Exercise aim -> Go through the records that follow and tally the lines with "data" in them; answer with the number alone.

*** Opening Material supplied ***

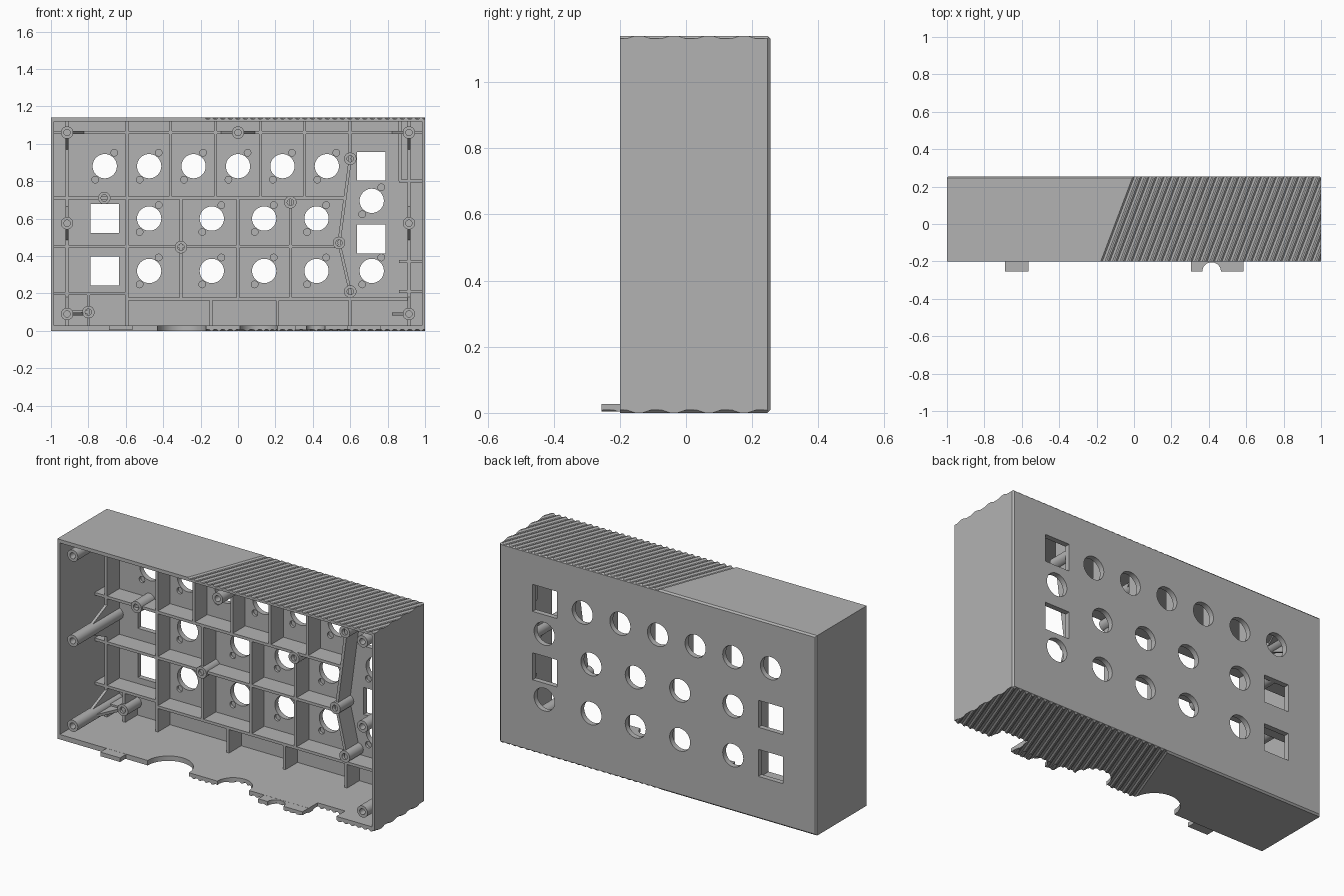
import bpy, bmesh, math
from mathutils import Matrix, Vector

cube = bpy.data.objects.get("Cube")
if cube:
    bpy.data.objects.remove(cube, do_unlink=True)

grey = bpy.data.materials.new("plain_grey")
grey.use_nodes = True
COLOUR = (0.45, 0.45, 0.45, 1)
grey.diffuse_color = COLOUR
grey.node_tree.nodes["Principled BSDF"].inputs["Base Color"].default_value = COLOUR

FRONT, BACK, HEIGHT = -0.2, 0.255, 1.14
PANEL = 0.225      # inner face of the back panel
RIB = 0.115        # front edge of the ribs


def box(bm, lo, hi):
    lo, hi = Vector(lo), Vector(hi)
    m = Matrix.Translation((lo + hi) / 2) @ Matrix.Diagonal((hi - lo).to_4d())
    return bmesh.ops.create_cube(bm, size=1, matrix=m)["verts"]


def cylinder(bm, centre, r, length, axis="Y", seg=32):
    rot = Matrix.Rotation(math.pi / 2, 4, "X") if axis == "Y" else Matrix()
    bmesh.ops.create_cone(bm, cap_ends=True, segments=seg, radius1=r, radius2=r,
                          depth=length, matrix=Matrix.Translation(centre) @ rot)


def prism(bm, points, shift):
    """Extrude a planar outline by a vector."""
    face = bm.faces.new([bm.verts.new(p) for p in points])
    new = bmesh.ops.extrude_face_region(bm, geom=[face])["geom"]
    bmesh.ops.translate(bm, vec=shift, verts=[v for v in new if isinstance(v, bmesh.types.BMVert)])


def finish(bm, name):
    bmesh.ops.recalc_face_normals(bm, faces=bm.faces)
    me = bpy.data.meshes.new(name)
    bm.to_mesh(me)
    bm.free()
    me.materials.append(grey)
    ob = bpy.data.objects.new(name, me)
    bpy.context.collection.objects.link(ob)
    return ob


def select(ob):
    bpy.ops.object.select_all(action="DESELECT")
    ob.select_set(True)
    bpy.context.view_layer.objects.active = ob


def combine(ob, bm, operation="DIFFERENCE"):
    tool = finish(bm, "cutter")
    tool.hide_render = True
    mod = ob.modifiers.new("cut", "BOOLEAN")
    mod.operation, mod.object, mod.solver = operation, tool, "EXACT"
    select(ob)
    bpy.ops.object.modifier_apply(modifier=mod.name)
    bpy.data.objects.remove(tool, do_unlink=True)


def smooth(ob):
    select(ob)
    bpy.ops.object.shade_smooth_by_angle(angle=math.radians(30))


# Outer case with a chamfered back rim
bm = bmesh.new()
box(bm, (-1, FRONT, 0), (1, BACK, HEIGHT))
rim = [e for e in bm.edges if all(v.co.y > 0.2 for v in e.verts)]
bmesh.ops.bevel(bm, geom=rim, offset=0.009, segments=1, affect="EDGES")
case = finish(bm, "case")

# Hollow inside
bm = bmesh.new()
box(bm, (-0.984, -0.5, 0.028), (0.984, PANEL, HEIGHT - 0.02))
combine(case, bm)

# Tabs on the lower front lip
bm = bmesh.new()
for x0, x1 in ((-0.69, -0.565), (0.305, 0.585)):
    box(bm, (x0, -0.255, 0.004), (x1, -0.17, 0.0275))
combine(case, bm, "UNION")

# Cable notches in the lower lip
bm = bmesh.new()
for x, y, r in ((-0.3, FRONT, 0.13), (0.11, FRONT, 0.1), (0.415, -0.255, 0.05)):
    cylinder(bm, (x, y, 0), r, 0.2, "Z", 48)
box(bm, (0.586, -0.4, -0.1), (0.76, -0.12, 0.1))
combine(case, bm)

# Round and square panel openings, with blind screw pits beside the round ones
rounds = [(0.2375 * i - 0.7125, 0.88) for i in range(1, 6)] + [(-0.7125, 0.88)]
rounds += [(x, z) for z in (0.6, 0.32) for x in (-0.475, -0.14, 0.14, 0.42)]
rounds += [(0.715, 0.695), (0.715, 0.32)]
squares = [(0.712, 0.88), (0.712, 0.49), (-0.712, 0.6), (-0.712, 0.32)]
bm = bmesh.new()
for x, z in rounds:
    cylinder(bm, (x, 0.25, z), 0.065, 0.1)
    for s in (-1, 1):
        cylinder(bm, (x + s * 0.051, 0.215, z + s * 0.072), 0.018, 0.05, seg=16)
for x, z in squares:
    box(bm, (x - 0.077, 0.2, z - 0.077), (x + 0.077, 0.3, z + 0.077))
combine(case, bm)

# Slanted grip grooves on top and bottom
SLOPE, PITCH = 0.378, 0.04
for z, out in ((HEIGHT, 1), (0, -1)):
    bm = bmesh.new()
    for i in range(34):
        x = -0.18 + 0.018 + i * PITCH - 0.1 * SLOPE
        section = [(x - 0.018, -0.3, z + out * 0.002), (x + 0.018, -0.3, z + out * 0.002),
                   (x + 0.007, -0.3, z - out * 0.008), (x - 0.007, -0.3, z - out * 0.008)]
        prism(bm, section, (0.6 * SLOPE, 0.6, 0))
    combine(case, bm)
smooth(case)

# Stiffening ribs
bm = bmesh.new()


def rib(x0, z0, x1, z1):
    a, b = Vector((x0, 0, z0)), Vector((x1, 0, z1))
    side = (b - a).cross(Vector((0, 1, 0))).normalized() * 0.008
    pts = [a - side, b - side, b + side, a + side]
    prism(bm, [p + Vector((0, RIB, 0)) for p in pts], (0, PANEL + 0.005 - RIB, 0))


LOW, TOP, SIDE = 0.024, 1.125, 0.988
for x in (-0.914, 0.914):
    rib(x, LOW, x, TOP)
rib(-SIDE, 1.06, SIDE, 1.06)
rib(-SIDE, 0.71, 0.57, 0.71)
rib(-SIDE, 0.45, 0.54, 0.45)
rib(-SIDE, 0.2, -0.594, 0.2)
rib(-0.594, 0.17, 0.914, 0.17)
rib(-0.594, LOW, -0.594, TOP)
for x in (-0.36, -0.12, 0.12, 0.355):
    rib(x, 0.71, x, TOP)
for x in (-0.305, 0, 0.282):
    rib(x, 0.17, x, 0.71)
for x in (-0.145, 0.21, 0.6):
    rib(x, LOW, x, 0.17)
rib(-0.8, LOW, -0.8, 0.2)
rib(-0.914, 0.1, -0.8, 0.1)
rib(0.6, TOP, 0.6, 0.92)
rib(0.6, 0.92, 0.54, 0.47)
rib(0.54, 0.47, 0.6, 0.21)
rib(0.6, 0.21, 0.6, 0.17)
rib(0.865, 0.8, 0.865, TOP)
for z in (0.8, 0.37, 0.21):
    rib(0.86, z, SIDE, z)
finish(bm, "ribs")


# Screw posts with a pilot hole
def post(name, x, z, front, r=0.033, hole=0.017):
    pb = bmesh.new()
    cylinder(pb, (x, (front + PANEL + 0.005) / 2, z), r, PANEL + 0.005 - front)
    ob = finish(pb, name)
    cut = bmesh.new()
    cylinder(cut, (x, front, z), hole, 0.16, seg=24)
    combine(ob, cut)
    smooth(ob)


short_posts = [(-0.715, 0.71), (-0.305, 0.447), (0.28, 0.687), (0.54, 0.47),
               (0.6, 0.92), (0.6, 0.21), (-0.8, 0.1)]
for x, z in short_posts:
    post("panel_post", x, z, RIB - 0.012)

# Tall cover posts and the directions of their gussets
tall_posts = [(0, 1.06, ((1, 0), (-1, 0)))]
for s in (-1, 1):
    tall_posts += [(s * 0.914, 1.06, ((-s, 0), (0, -1))),
                   (s * 0.914, 0.575, ((0, 1), (0, -1))),
                   (s * 0.914, 0.09, ((-s, 0), (0, 1)))]
bm = bmesh.new()
for x, z, ways in tall_posts:
    post("cover_post", x, z, FRONT + 0.015)
    for dx, dz in ways:
        d, n = Vector((dx, 0, dz)), Vector((dz, 0, dx)) * 0.008
        c = Vector((x, 0, z)) - n
        tri = [(0.025, RIB + 0.01), (0.09, RIB + 0.01), (0.09, RIB), (0.025, -0.03)]
        prism(bm, [c + d * t + Vector((0, y, 0)) for t, y in tri], 2 * n)
finish(bm, "post_gussets")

*** Closing Material supplied ***

Answer to the problem -> 6